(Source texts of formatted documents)
────
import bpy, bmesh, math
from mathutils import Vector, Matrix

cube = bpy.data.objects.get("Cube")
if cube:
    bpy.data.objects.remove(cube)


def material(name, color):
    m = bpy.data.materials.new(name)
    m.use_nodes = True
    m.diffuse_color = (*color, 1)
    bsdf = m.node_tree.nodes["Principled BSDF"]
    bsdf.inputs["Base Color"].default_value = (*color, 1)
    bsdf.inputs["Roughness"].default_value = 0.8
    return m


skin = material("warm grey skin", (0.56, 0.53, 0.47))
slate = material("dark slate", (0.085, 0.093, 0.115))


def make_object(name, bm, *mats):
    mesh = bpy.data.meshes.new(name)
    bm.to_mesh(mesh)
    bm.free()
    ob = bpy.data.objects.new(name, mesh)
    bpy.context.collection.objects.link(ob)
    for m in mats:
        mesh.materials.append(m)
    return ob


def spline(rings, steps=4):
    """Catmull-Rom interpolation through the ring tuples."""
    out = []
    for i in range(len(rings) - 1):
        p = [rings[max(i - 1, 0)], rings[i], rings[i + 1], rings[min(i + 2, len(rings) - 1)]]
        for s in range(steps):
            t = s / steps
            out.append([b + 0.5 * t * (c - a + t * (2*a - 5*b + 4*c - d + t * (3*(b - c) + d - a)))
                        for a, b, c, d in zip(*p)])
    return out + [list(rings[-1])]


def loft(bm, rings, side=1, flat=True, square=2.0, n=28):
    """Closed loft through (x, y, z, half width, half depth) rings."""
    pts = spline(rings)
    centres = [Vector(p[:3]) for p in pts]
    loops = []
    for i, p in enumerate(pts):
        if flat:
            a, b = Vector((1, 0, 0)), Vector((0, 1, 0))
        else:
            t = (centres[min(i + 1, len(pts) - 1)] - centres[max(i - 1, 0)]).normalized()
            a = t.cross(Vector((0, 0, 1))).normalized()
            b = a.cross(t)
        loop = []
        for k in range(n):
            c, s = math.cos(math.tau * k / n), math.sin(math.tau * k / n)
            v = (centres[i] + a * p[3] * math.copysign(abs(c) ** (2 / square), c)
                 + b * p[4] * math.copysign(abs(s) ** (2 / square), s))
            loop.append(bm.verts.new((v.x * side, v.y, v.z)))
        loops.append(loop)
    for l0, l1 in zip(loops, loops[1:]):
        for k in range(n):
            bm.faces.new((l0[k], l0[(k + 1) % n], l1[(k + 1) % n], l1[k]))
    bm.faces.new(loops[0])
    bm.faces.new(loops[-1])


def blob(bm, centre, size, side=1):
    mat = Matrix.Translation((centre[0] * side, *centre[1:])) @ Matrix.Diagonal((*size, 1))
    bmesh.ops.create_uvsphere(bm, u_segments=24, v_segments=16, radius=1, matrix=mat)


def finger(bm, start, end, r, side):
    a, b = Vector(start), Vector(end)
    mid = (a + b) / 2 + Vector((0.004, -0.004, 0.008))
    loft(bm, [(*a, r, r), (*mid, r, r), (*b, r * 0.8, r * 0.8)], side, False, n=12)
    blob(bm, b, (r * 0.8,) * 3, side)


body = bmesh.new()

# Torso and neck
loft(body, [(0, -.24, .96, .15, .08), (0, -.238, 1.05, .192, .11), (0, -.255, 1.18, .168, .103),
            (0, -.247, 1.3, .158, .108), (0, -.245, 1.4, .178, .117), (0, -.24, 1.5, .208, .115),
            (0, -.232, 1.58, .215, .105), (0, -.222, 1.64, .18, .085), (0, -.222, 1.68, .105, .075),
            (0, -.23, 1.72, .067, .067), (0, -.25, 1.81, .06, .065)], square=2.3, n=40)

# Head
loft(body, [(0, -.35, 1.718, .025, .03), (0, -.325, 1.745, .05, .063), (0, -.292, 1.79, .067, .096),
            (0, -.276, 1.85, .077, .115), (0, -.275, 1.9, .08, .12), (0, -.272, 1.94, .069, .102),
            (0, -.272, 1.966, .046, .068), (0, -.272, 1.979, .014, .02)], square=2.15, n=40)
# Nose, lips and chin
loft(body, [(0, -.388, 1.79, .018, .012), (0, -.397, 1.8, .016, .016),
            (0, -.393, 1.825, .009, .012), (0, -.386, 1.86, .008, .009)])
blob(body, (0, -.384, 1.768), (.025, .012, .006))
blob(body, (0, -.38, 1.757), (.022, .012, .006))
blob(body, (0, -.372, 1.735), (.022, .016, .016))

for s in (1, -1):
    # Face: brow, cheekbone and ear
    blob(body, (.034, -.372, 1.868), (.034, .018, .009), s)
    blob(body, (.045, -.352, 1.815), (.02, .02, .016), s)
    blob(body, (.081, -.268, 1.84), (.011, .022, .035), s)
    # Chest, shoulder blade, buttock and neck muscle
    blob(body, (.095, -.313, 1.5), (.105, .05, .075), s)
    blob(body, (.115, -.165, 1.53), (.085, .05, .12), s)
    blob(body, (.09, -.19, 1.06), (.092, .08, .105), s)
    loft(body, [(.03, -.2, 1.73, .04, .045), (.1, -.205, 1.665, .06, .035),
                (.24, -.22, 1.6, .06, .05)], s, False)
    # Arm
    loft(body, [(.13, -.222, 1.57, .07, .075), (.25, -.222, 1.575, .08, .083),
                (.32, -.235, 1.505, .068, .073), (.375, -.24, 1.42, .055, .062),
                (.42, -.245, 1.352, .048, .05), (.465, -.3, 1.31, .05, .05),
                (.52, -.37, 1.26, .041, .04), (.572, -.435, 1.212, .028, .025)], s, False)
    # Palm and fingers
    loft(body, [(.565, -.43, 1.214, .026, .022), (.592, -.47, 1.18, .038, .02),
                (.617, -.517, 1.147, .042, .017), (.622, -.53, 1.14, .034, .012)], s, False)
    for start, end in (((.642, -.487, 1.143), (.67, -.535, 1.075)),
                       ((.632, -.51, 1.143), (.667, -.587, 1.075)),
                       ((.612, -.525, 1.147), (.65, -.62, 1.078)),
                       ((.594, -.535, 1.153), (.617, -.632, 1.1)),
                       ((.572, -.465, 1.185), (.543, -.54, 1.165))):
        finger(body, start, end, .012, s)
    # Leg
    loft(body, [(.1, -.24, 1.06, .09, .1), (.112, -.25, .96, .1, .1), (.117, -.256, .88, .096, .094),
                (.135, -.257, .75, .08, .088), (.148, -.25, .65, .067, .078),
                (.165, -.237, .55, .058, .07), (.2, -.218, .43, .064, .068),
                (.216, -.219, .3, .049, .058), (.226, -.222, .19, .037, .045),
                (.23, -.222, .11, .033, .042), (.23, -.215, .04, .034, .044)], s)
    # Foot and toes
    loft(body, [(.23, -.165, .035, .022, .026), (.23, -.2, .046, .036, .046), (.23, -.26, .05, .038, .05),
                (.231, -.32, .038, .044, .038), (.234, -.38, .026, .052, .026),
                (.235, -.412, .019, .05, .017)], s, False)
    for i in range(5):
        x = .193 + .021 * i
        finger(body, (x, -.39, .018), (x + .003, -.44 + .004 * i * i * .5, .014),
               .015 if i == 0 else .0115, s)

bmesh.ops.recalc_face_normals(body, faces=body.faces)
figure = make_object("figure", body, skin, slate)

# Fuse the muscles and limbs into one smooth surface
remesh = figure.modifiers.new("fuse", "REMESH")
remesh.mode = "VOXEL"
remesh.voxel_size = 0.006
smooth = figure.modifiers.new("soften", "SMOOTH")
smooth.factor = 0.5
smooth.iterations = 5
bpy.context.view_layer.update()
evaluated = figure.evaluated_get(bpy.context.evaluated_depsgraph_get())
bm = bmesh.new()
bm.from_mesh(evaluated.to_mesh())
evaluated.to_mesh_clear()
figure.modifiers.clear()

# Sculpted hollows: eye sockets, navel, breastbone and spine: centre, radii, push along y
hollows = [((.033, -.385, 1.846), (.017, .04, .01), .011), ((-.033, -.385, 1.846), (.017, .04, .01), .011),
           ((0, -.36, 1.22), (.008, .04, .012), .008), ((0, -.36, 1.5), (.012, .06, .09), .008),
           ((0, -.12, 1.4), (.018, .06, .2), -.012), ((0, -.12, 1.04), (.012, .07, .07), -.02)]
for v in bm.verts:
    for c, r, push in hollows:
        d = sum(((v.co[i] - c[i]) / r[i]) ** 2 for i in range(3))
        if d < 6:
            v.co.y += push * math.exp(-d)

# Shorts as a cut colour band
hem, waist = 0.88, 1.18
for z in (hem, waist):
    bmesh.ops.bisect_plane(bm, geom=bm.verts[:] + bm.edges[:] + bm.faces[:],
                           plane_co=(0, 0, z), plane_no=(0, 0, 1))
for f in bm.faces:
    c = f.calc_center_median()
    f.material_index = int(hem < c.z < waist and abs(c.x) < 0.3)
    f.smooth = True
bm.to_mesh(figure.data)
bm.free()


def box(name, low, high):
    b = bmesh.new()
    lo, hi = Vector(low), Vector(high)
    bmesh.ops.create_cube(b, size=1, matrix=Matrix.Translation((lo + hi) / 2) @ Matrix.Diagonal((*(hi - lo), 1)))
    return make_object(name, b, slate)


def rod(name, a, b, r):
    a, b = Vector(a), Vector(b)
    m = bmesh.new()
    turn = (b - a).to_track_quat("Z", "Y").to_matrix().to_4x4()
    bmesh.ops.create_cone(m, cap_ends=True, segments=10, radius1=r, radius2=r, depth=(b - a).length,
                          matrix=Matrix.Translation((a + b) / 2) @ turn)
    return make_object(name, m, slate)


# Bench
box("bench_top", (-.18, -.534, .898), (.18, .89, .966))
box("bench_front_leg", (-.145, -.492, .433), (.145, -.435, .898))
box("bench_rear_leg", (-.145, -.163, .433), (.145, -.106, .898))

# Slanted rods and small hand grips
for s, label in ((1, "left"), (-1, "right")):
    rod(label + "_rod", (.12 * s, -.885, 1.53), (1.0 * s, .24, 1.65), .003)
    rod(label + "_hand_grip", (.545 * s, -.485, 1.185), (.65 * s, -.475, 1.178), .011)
────
## Prompt
Please reproduce exactly the lines above, beginning with the first and ending with the line that contains "bm.faces.new((l0[k], l0[(k +", and include nothing outside that range.

## Task output
import bpy, bmesh, math
from mathutils import Vector, Matrix

cube = bpy.data.objects.get("Cube")
if cube:
    bpy.data.objects.remove(cube)


def material(name, color):
    m = bpy.data.materials.new(name)
    m.use_nodes = True
    m.diffuse_color = (*color, 1)
    bsdf = m.node_tree.nodes["Principled BSDF"]
    bsdf.inputs["Base Color"].default_value = (*color, 1)
    bsdf.inputs["Roughness"].default_value = 0.8
    return m


skin = material("warm grey skin", (0.56, 0.53, 0.47))
slate = material("dark slate", (0.085, 0.093, 0.115))


def make_object(name, bm, *mats):
    mesh = bpy.data.meshes.new(name)
    bm.to_mesh(mesh)
    bm.free()
    ob = bpy.data.objects.new(name, mesh)
    bpy.context.collection.objects.link(ob)
    for m in mats:
        mesh.materials.append(m)
    return ob


def spline(rings, steps=4):
    """Catmull-Rom interpolation through the ring tuples."""
    out = []
    for i in range(len(rings) - 1):
        p = [rings[max(i - 1, 0)], rings[i], rings[i + 1], rings[min(i + 2, len(rings) - 1)]]
        for s in range(steps):
            t = s / steps
            out.append([b + 0.5 * t * (c - a + t * (2*a - 5*b + 4*c - d + t * (3*(b - c) + d - a)))
                        for a, b, c, d in zip(*p)])
    return out + [list(rings[-1])]


def loft(bm, rings, side=1, flat=True, square=2.0, n=28):
    """Closed loft through (x, y, z, half width, half depth) rings."""
    pts = spline(rings)
    centres = [Vector(p[:3]) for p in pts]
    loops = []
    for i, p in enumerate(pts):
        if flat:
            a, b = Vector((1, 0, 0)), Vector((0, 1, 0))
        else:
            t = (centres[min(i + 1, len(pts) - 1)] - centres[max(i - 1, 0)]).normalized()
            a = t.cross(Vector((0, 0, 1))).normalized()
            b = a.cross(t)
        loop = []
        for k in range(n):
            c, s = math.cos(math.tau * k / n), math.sin(math.tau * k / n)
            v = (centres[i] + a * p[3] * math.copysign(abs(c) ** (2 / square), c)
                 + b * p[4] * math.copysign(abs(s) ** (2 / square), s))
            loop.append(bm.verts.new((v.x * side, v.y, v.z)))
        loops.append(loop)
    for l0, l1 in zip(loops, loops[1:]):
        for k in range(n):
            bm.faces.new((l0[k], l0[(k + 1) % n], l1[(k + 1) % n], l1[k]))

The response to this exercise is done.